# Work instruction
Report how many lines in the records below contain the word "name". Nothing else belongs in the answer.

# Data excerpts

- - - - -

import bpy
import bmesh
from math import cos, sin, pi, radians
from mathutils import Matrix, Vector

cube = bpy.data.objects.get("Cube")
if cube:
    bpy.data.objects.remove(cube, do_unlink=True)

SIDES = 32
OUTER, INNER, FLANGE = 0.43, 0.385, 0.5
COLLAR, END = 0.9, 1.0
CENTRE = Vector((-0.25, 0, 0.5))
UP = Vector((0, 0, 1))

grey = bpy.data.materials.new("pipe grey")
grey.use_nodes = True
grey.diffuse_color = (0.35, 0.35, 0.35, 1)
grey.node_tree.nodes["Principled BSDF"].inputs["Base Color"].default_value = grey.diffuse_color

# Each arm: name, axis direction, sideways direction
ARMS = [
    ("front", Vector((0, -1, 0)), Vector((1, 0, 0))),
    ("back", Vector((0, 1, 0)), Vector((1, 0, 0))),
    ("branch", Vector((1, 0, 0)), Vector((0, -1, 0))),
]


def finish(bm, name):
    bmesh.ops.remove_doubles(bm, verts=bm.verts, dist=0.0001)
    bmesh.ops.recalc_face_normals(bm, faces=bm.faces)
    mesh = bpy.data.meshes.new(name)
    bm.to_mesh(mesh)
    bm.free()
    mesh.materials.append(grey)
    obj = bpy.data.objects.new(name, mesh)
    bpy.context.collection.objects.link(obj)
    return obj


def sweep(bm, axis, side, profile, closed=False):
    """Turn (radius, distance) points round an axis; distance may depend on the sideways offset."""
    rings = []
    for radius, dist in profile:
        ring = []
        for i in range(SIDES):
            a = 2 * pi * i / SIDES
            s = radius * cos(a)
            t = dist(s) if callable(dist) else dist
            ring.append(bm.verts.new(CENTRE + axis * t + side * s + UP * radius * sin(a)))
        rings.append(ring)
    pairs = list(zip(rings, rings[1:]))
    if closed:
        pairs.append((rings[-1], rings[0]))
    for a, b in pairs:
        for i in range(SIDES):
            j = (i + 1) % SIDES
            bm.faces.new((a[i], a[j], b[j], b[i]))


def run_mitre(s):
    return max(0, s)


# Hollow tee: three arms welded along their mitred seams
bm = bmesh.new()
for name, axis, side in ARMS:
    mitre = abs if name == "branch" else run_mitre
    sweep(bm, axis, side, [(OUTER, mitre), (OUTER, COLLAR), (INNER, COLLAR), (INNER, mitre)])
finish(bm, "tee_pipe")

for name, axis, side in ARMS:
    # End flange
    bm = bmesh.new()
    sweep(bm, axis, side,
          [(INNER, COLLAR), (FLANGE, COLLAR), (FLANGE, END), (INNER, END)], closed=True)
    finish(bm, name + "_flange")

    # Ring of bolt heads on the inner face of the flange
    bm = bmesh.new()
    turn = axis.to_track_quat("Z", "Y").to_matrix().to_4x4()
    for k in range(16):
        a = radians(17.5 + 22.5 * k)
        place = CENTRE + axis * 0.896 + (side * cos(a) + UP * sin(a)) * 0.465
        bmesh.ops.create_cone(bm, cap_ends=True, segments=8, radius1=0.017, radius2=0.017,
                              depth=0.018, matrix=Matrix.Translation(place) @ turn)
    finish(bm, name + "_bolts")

- - - - -

# Output below
9